This single word aptly describes the Catholic clergy and faithful of Chicago, particularly at Holy Name Cathedral.
In just two years, this community has twice endured the closing of their church for months at a time.
In February of 2008, a large piece of the cathedral’s decorative ceiling fell to the floor and required every square foot of the roof to be restored and refitted (23,000 pieces in all).
Not even a year later, an early-morning fire ravaged the church’s roof, destroying many recent repairs and leaving more than a foot of water in the sanctuary.
Amidst the utter destruction, however, hid a silver lining.
Engineers and firefighters later relayed that without the broken ceiling and its ensuing structural renovations in 2008, the water from the fire in 2009 would likely have collapsed the roof in its entirety.
Rising From the Fire
Amazingly, this isn’t the first time Holy Name has risen from ashes.
In 1871, the Great Chicago Fire claimed what was then Holy Name Church. Although it didn’t house the bishop’s chair, Holy Name often hosted official liturgies because it offered more space than St. Mary’s Cathedral. When the same fire destroyed St. Mary’s as well, Bishop Thomas Foley deemed Holy Name to be the site of the future cathedral.
In the meantime, parishioners crowded into a makeshift “shanty cathedral” for Sunday Mass. The crude wooden structure even utilized two doors from homes that had been burned in the city-wide catastrophe, reflecting the plight of so many neighborhood families.
Four long years later, Bishop Foley dedicated the new Holy Name Cathedral: the same Gothic stone landmark that stands today.
When I visited the Windy City for the first time last fall, I was pleased to find Holy Name Cathedral within steps of the public transportation system. Along with my mother and sister, I enjoyed a walking tour of the Lake Michigan shore and Navy Pier and planned to attend Sunday Mass before heading home.
As we entered the cathedral from State Street, I was amazed at the enormity of the bronze doors. In fact, each door weighs over 1,000 pounds!
When we approached the sanctuary, my eyes were immediately drawn toward the spectacular wooden ceiling, which I appreciated all the more knowing the magnitude of the damage just seven months earlier. The rich reddish-brown wood paired with intricately carved images and patterns.

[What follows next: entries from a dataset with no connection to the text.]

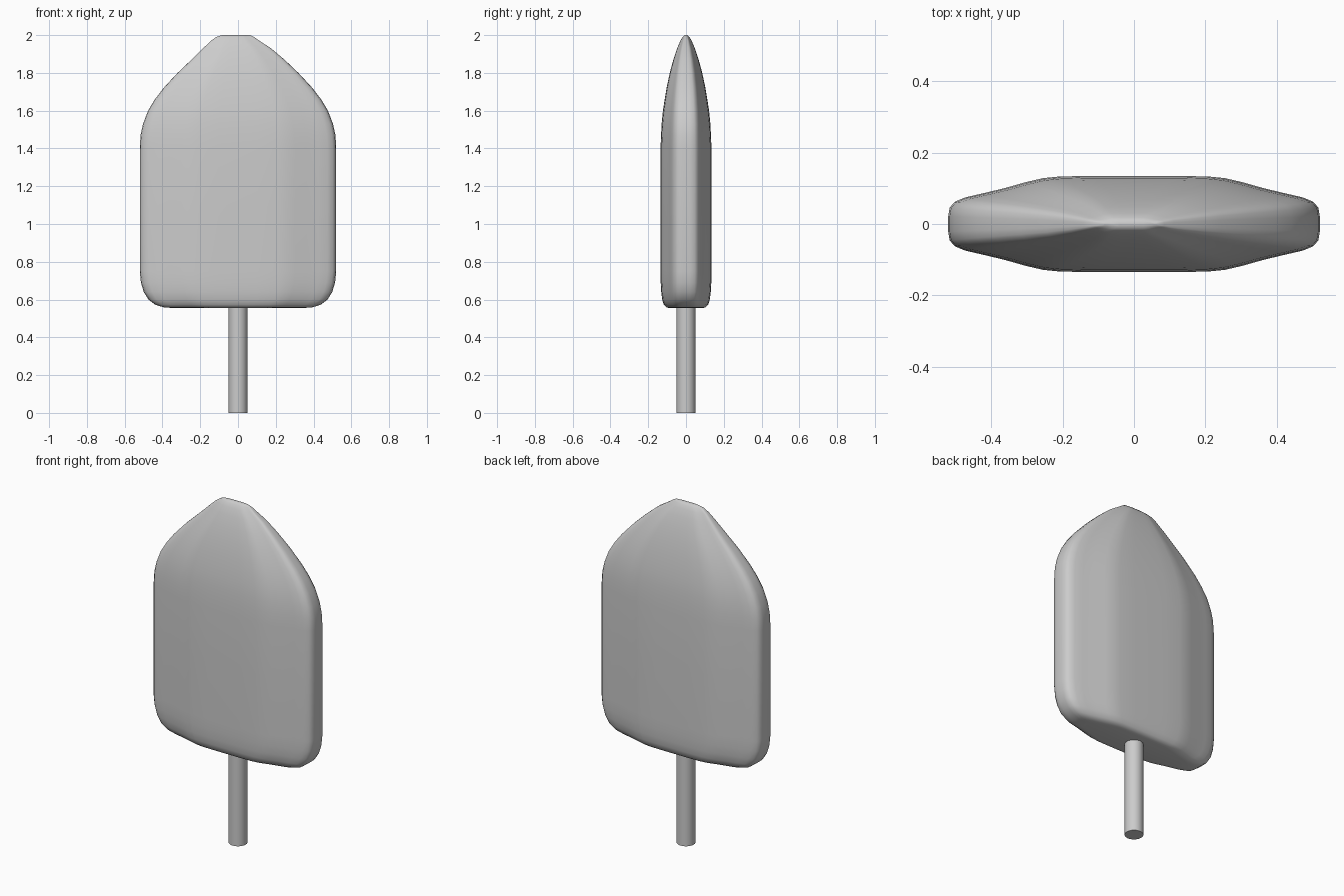
import bpy, bmesh, math

cube = bpy.data.objects.get("Cube")
if cube:
    bpy.data.objects.remove(cube, do_unlink=True)


def make_material(name, rgb):
    mat = bpy.data.materials.new(name)
    mat.use_nodes = True
    mat.diffuse_color = (*rgb, 1)
    mat.node_tree.nodes["Principled BSDF"].inputs["Base Color"].default_value = (*rgb, 1)
    return mat


grey = make_material("pale grey", (0.6, 0.6, 0.6))


def finish(obj, angle):
    obj.data.materials.append(grey)
    bpy.ops.object.select_all(action="DESELECT")
    obj.select_set(True)
    bpy.context.view_layer.objects.active = obj
    bpy.ops.object.shade_smooth_by_angle(angle=math.radians(angle))


# Cross-section quarter as fractions of half width and half depth
quarter = [(1, 0.16), (0.992, 0.34), (0.965, 0.46), (0.91, 0.55), (0.82, 0.63),
           (0.70, 0.74), (0.58, 0.87), (0.49, 0.95), (0.40, 0.985), (0.2, 1)]
half = quarter + [(0, 1)] + [(-x, y) for x, y in reversed(quarter)]
section = half + [(x, -y) for x, y in reversed(half)]

# Height, half width, half depth and sideways shift of each level
levels = [(0.555, 0.33, 0.085, 0), (0.558, 0.39, 0.103, 0), (0.572, 0.437, 0.117, 0),
          (0.60, 0.474, 0.126, 0), (0.64, 0.499, 0.131, 0), (0.69, 0.514, 0.134, 0),
          (0.75, 0.52, 0.135, 0), (1.1, 0.52, 0.135, 0), (1.40, 0.52, 0.135, 0),
          (1.47, 0.516, 0.132, 0), (1.53, 0.503, 0.129, 0), (1.60, 0.476, 0.122, 0),
          (1.66, 0.44, 0.113, 0), (1.72, 0.394, 0.103, 0), (1.80, 0.32, 0.086, 0),
          (1.87, 0.246, 0.067, 0), (1.93, 0.18, 0.047, -0.005),
          (1.97, 0.128, 0.03, -0.015), (1.99, 0.1, 0.018, -0.015),
          (2.0, 0.075, 0.008, -0.01)]

# Blade-like body lofted through the levels
bm = bmesh.new()
rings = [[bm.verts.new((w * x + shift, d * y, z)) for x, y in section]
         for z, w, d, shift in levels]
count = len(section)
for low, high in zip(rings, rings[1:]):
    for i in range(count):
        j = (i + 1) % count
        bm.faces.new((low[i], low[j], high[j], high[i]))
bm.faces.new(rings[0])
bm.faces.new(rings[-1])
bmesh.ops.recalc_face_normals(bm, faces=bm.faces)
mesh = bpy.data.meshes.new("body")
bm.to_mesh(mesh)
bm.free()
body = bpy.data.objects.new("body", mesh)
bpy.context.collection.objects.link(body)
finish(body, 50)

# Round stick, set a little way into the body
bpy.ops.mesh.primitive_cylinder_add(vertices=24, radius=0.05, depth=0.6, location=(0, 0, 0.3))
stick = bpy.context.object
stick.name = "stick"
finish(stick, 40)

Above the altar hung a unique crucifix; both the corpus and the cross itself appeared to float in mid-air. I couldn’t help but think of the saying “It wasn’t the nails that fastened Jesus to the cross, but his love that held him there.”
Even higher still — in the center of the apse — dangled several mysterious red objects. A closer look revealed five hats.
I later learned that these red galeros belonged to Chicago’s first five cardinals, among which were well-known names like George Mundelein and Joseph Bernardin. The old-fashioned caps are traditionally elevated to the rafters of a cardinal’s home cathedral after his death, as a reminder that all earthly glory is passing.
Although the galero has since been replaced by the scarlet biretta in clerical attire, it remains an important image on the coat of arms for present-day cardinals.
Strolling around the church’s perimeter, I discovered numerous bronze castings: two lecterns, the Stations of the Cross, a portion of the altar and shrines to the Blessed Sacrament and the Blessed Mother.
Finally, along the back wall, hang five panels illustrating the Holy Name of Jesus via life-size scenes such as the Presentation of Jesus in the Temple, Christ’s resurrection and others.
According to the cathedral’s 150th anniversary historical volume, the original Holy Name Chapel — opened by Chicago’s first bishop at the University of St. Mary of the Lake in 1845 — provided a spiritual home primarily for the Irish and other English-speaking immigrants north of the Chicago River.
Devotion to the Holy Name of Jesus was widespread in Ireland at the time as a symbol of fidelity to the Person of Christ.
While people from all walks of life now call Holy Name Cathedral home, during my visit, I sensed the same confidence in Jesus and trust in his care. Despite the major setbacks the community has endured in recent years, I noticed no trace of discouragement there.
Instead, I found only hope.
Kimberly Jansen writes from Lincoln, Nebraska.